San Francisco and Oakland, Calif., are two examples of cities poorly served by large commercial papers owned by out-of-state chains. An Oakland Public Press would compete with the Oakland Tribune at the heart of the newly formed MediaNews regional monopoly. A San Francisco Public Press would quickly identify important stories in marginalized communities that both the San Francisco Chronicle and San Francisco Examiner consistently overlook.

One year.

Freed from dependence on ads, a public press would treat readers as citizens instead of merely consumers. It would specifically target readers whom most ad-funded newspapers avoid: the poor, ethnic communities, urban dwellers and youth.

Profit-driven newspapers, meanwhile, are headed in the opposite direction. The free-distribution San Francisco Examiner openly admits that it delivers to homes only in neighborhoods where the average income exceeds $75,000. This cannot be a sustainable model for engaging neglected segments of the public.


Principal researcher and main contact:

Michael Stoll
School of Journalism and Mass Communications
San Jose State University
One Washington Square
San Jose, CA 95192-0055
(408) 924-3257 office
michael.stoll [AT] sjsu.edu

Partner organization:

Josh Wilson
Editor and Acting Executive Director
Independent Arts & Media/Newsdesk.org
PMB 821, 601 Van Ness Ave., Ste. E
San Francisco, CA 94102
(415) 861-5302
edit [AT] artsandmedia.net

One thought on “Without Fear or Favor: Building a 'Public Press'

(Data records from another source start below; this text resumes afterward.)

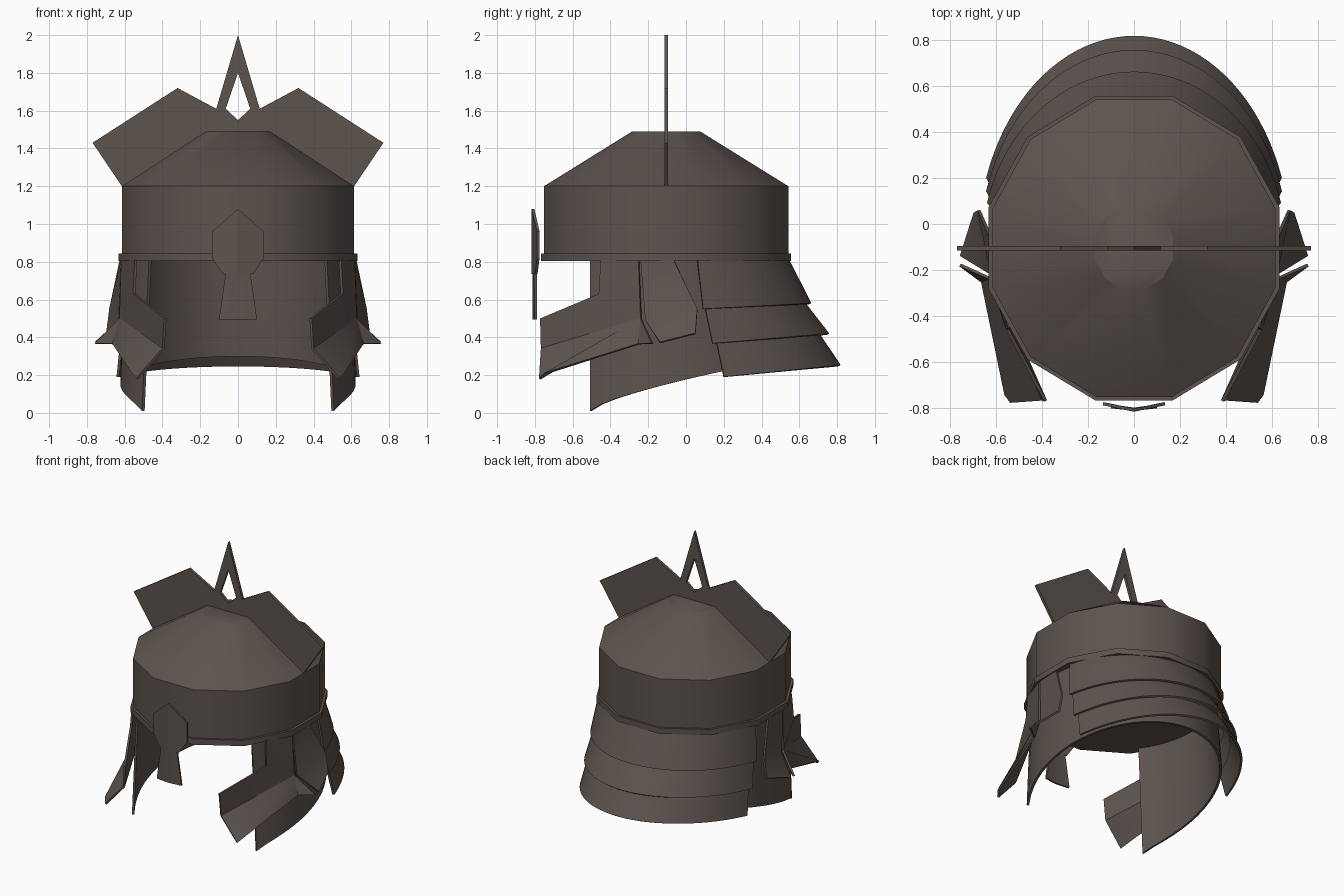
import bpy, bmesh, math

if "Cube" in bpy.data.objects:
    bpy.data.objects.remove(bpy.data.objects["Cube"])

CY = -0.105  # y of the helmet's axis

metal = bpy.data.materials.new("dark_bronze_metal")
metal.diffuse_color = (0.108, 0.087, 0.076, 1)
metal.use_nodes = True
metal.node_tree.nodes["Principled BSDF"].inputs["Base Color"].default_value = metal.diffuse_color


def make(name, verts, faces, thick=0, mirror=False, smooth=32):
    """Mesh object, optionally mirrored over x and thickened, then shaded by angle."""
    me = bpy.data.meshes.new(name)
    me.from_pydata(verts, [], faces)
    ob = bpy.data.objects.new(name, me)
    bpy.context.collection.objects.link(ob)
    me.materials.append(metal)
    bm = bmesh.new()
    bm.from_mesh(me)
    bmesh.ops.recalc_face_normals(bm, faces=bm.faces)
    bm.to_mesh(me)
    bm.free()
    bpy.ops.object.select_all(action='DESELECT')
    bpy.context.view_layer.objects.active = ob
    ob.select_set(True)
    if mirror:
        m = ob.modifiers.new("mirror", 'MIRROR')
        m.merge_threshold = 0.0005
        bpy.ops.object.modifier_apply(modifier=m.name)
    if thick:
        s = ob.modifiers.new("thickness", 'SOLIDIFY')
        s.thickness = thick
        s.offset = 0
        bpy.ops.object.modifier_apply(modifier=s.name)
    bpy.ops.object.shade_smooth_by_angle(angle=math.radians(smooth))
    return ob


def lathe12(name, profile):
    """Closed twelve-sided body; profile rows are (half width x, half depth y, z)."""
    n, k = 12, 1 / math.cos(math.radians(15))
    verts, faces = [], []
    for hx, hy, z in profile:
        for i in range(n):
            t = math.radians(15 + 30 * i)
            verts.append((hx * k * math.cos(t), CY + hy * k * math.sin(t), z))
    for r in range(len(profile) - 1):
        for i in range(n):
            j = (i + 1) % n
            faces.append((r * n + i, r * n + j, r * n + n + j, r * n + n + i))
    faces.append(tuple(range(n))[::-1])
    faces.append(tuple(range((len(profile) - 1) * n, len(profile) * n)))
    return make(name, verts, faces)


def band(name, rows, thick, n=40):
    """Curved sheet round the back; rows are (a, b, start y, start z, back z, power)."""
    verts, faces = [], []
    for a, b, ys, zs, zb, p in rows:
        t0 = math.asin((ys - CY) / b)
        for i in range(n + 1):
            t = t0 + (math.pi - 2 * t0) * i / n
            y = CY + b * math.sin(t)
            f = max(0, (y - ys) / (CY + b - ys))
            verts.append((a * math.cos(t), y, zs + (zb - zs) * f ** p))
    for r in range(len(rows) - 1):
        for i in range(n):
            q = r * (n + 1) + i
            faces.append((q, q + 1, q + n + 2, q + n + 1))
    return make(name, verts, faces, thick)


# Crown with sloping roof, and the thin rim band
lathe12("crown", [(0.615, 0.647, 0.81), (0.615, 0.647, 1.2), (0.17, 0.18, 1.49)])
lathe12("rim_band", [(0.633, 0.662, 0.803), (0.633, 0.662, 0.845)])

# Flat crest with side wings and a pierced spike
crest = [(0, 2), (0.115, 1.61), (0.32, 1.72), (0.77, 1.43), (0.615, 1.2),
         (0, 1.2), (0, 1.55), (0.065, 1.61), (0, 1.8)]
make("crest", [(x, CY, z) for x, z in crest], [tuple(range(len(crest)))], 0.02, True)

# Folded brow badge and nose guard
make("brow_badge",
     [(0, -0.81, 1.08), (0.135, -0.782, 0.96), (0.135, -0.782, 0.82),
      (0.08, -0.793, 0.735), (0, -0.81, 0.735)],
     [(0, 1, 2, 3, 4)], 0.014, True, 10)
make("nose_guard",
     [(0, -0.806, 0.735), (0.065, -0.797, 0.735), (0.1, -0.795, 0.495), (0, -0.806, 0.495)],
     [(0, 1, 2, 3)], 0.014, True, 20)

# Inner neck shell, open at the face
band("neck_shell", [(0.595, 0.64, -0.505, 0.81, 0.81, 1),
                    (0.605, 0.66, -0.505, 0.45, 0.55, 1),
                    (0.615, 0.69, -0.505, 0.01, 0.30, 0.72)], 0.016)

# Three overlapping neck plates flaring to the back
band("neck_plate_top", [(0.628, 0.645, 0.06, 0.81, 0.81, 1),
                        (0.655, 0.762, 0.09, 0.55, 0.578, 1)], 0.014)
band("neck_plate_middle", [(0.642, 0.715, 0.10, 0.56, 0.60, 1),
                           (0.665, 0.857, 0.14, 0.367, 0.417, 1)], 0.014)
band("neck_plate_bottom", [(0.655, 0.79, 0.16, 0.38, 0.44, 1),
                           (0.675, 0.918, 0.20, 0.19, 0.25, 1)], 0.014)

# Cheek guards, bent forward and flared at the lower edge
make("cheek_guards",
     [(0.612, -0.25, 0.81), (0.54, -0.45, 0.81), (0.55, -0.46, 0.63), (0.622, -0.238, 0.5),
      (0.385, -0.77, 0.5), (0.395, -0.765, 0.34), (0.535, -0.775, 0.18),
      (0.56, -0.74, 0.21), (0.66, -0.25, 0.365), (0.757, -0.178, 0.367)],
     [(0, 1, 2, 3), (3, 2, 4, 5), (3, 5, 6, 7), (3, 7, 8), (3, 8, 9)], 0.014, True)

# Ear plates between the cheek guards and the neck plates
make("ear_plates",
     [(0.612, -0.24, 0.81), (0.62, -0.065, 0.81), (0.675, 0.06, 0.55),
      (0.625, -0.215, 0.49), (0.692, 0.05, 0.42), (0.752, -0.138, 0.372)],
     [(0, 1, 2, 3), (3, 2, 4, 5)], 0.014, True)
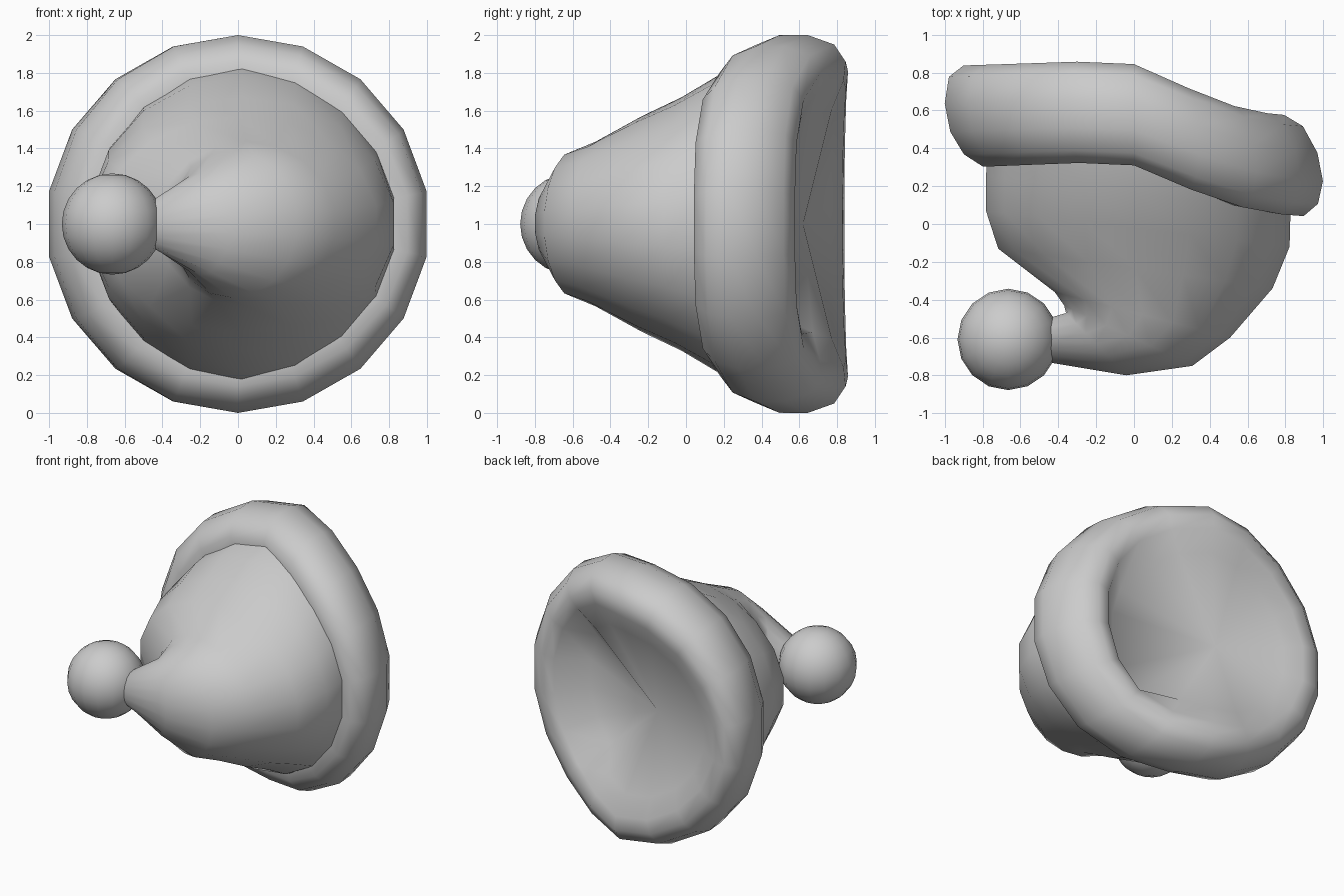
import bpy, bmesh, math
from mathutils import Vector

if "Cube" in bpy.data.objects:
    bpy.data.objects.remove(bpy.data.objects["Cube"])

N = 18  # sides around the hat


def make_object(name, rings, close_end=None):
    """Skin a list of rings; the last may be closed by a fan to a point."""
    bm = bmesh.new()
    loops = [[bm.verts.new(p) for p in ring] for ring in rings]
    for a, b in zip(loops, loops[1:]):
        for i in range(N):
            j = (i + 1) % N
            bm.faces.new((a[i], a[j], b[j], b[i]))
    if close_end:
        t = bm.verts.new(close_end)
        for i in range(N):
            bm.faces.new((loops[-1][i], loops[-1][(i + 1) % N], t))
    bmesh.ops.recalc_face_normals(bm, faces=bm.faces)
    for f in bm.faces:
        f.smooth = True
    mesh = bpy.data.meshes.new(name)
    bm.to_mesh(mesh)
    bm.free()
    obj = bpy.data.objects.new(name, mesh)
    bpy.context.collection.objects.link(obj)
    return obj


def lerp_table(table, x):
    if x <= table[0][0]:
        return table[0][1]
    for (x0, y0), (x1, y1) in zip(table, table[1:]):
        if x <= x1:
            return y0 + (y1 - y0) * (x - x0) / (x1 - x0)
    return table[-1][1]


angles = [math.pi / 2 - 2 * math.pi * i / N for i in range(N)]

# Fur brim: rounded band whose centre line sags towards the right side
sag = [(-1, .555), (-.25, .58), (0, .565), (.5, .365), (.75, .31), (1, .29)]
profile = [(.76, -.24), (.86, -.255), (.95, -.19), (1.0, -.07), (1.0, .08),
           (.95, .22), (.86, .28), (.76, .27)]
brim_rings = []
for r, dy in profile:
    brim_rings.append([Vector((r * math.cos(a) - .2 * dy * math.cos(a) ** 2,
                               lerp_table(sag, math.cos(a) * .93) + dy,
                               1 + r * math.sin(a))) for a in angles])

# Lining: shallow funnel to an off-centre point, with a pocket on the right
tip = Vector((-.2, .62, 1.0))
lining = []
for a, p in zip(angles, brim_rings[-1]):
    q = p.lerp(tip, .2)
    q.y -= .02
    deg = math.degrees(math.atan2(math.sin(a), math.cos(a)))
    if -55 < deg < 35:
        q.y -= .17
    lining.append(q)
brim_rings.append(lining)
make_object("fur_brim", brim_rings, close_end=tip)

# Cloth body: cross-sections (left x, left y, right x, right y, half height)
sections = [(-.77, .50, .82, .25, .84),
            (-.785, .25, .83, .07, .78),
            (-.785, .07, .825, -.12, .67),
            (-.72, -.13, .735, -.34, .57),
            (-.42, -.36, .51, -.60, .435),
            (-.37, -.43, .31, -.75, .39),
            (-.36, -.47, -.04, -.80, .27),
            (-.46, -.50, -.43, -.735, .13)]
body_rings = []
for lx, ly, rx, ry, h in sections:
    left, right = Vector((lx, ly, 1)), Vector((rx, ry, 1))
    mid, half = (left + right) / 2, (right - left) / 2 * 1.012
    body_rings.append([mid + half * math.cos(a) + Vector((0, 0, h * math.sin(a)))
                       for a in angles])
make_object("cloth_body", body_rings, close_end=(-.5, -.61, 1))

# Pom-pom at the folded tip
bpy.ops.mesh.primitive_uv_sphere_add(segments=16, ring_count=12, radius=.268,
                                     location=(-.665, -.61, 1))
bpy.context.object.name = "pom_pom"
bpy.ops.object.shade_smooth()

  1. We have had 25 years dominated by business oriented news pushed mainly by the right-wing which has managed to own or control most of the reported stories in our country. Whether it is tv, books, magazines, all of them have come to be dominated by the giant conglomerates that now buy and control the message that is helpful to their cause of even more power. The right-wing think tanks, like Heritage, dream up the agenda and then pepper our media with their slanted view. On news stories, I don’t want to get stories slanted either to the right or the left — just the truth! If the American people had known about what went on inside Johnson, Nixon, Reagan and Bushs presidencies, they would have probably voted differently, but how can our people make a logical, rational decision when everything is filed away for years and years in secret files? This is what we must have — the truth. Then people will make the right decision.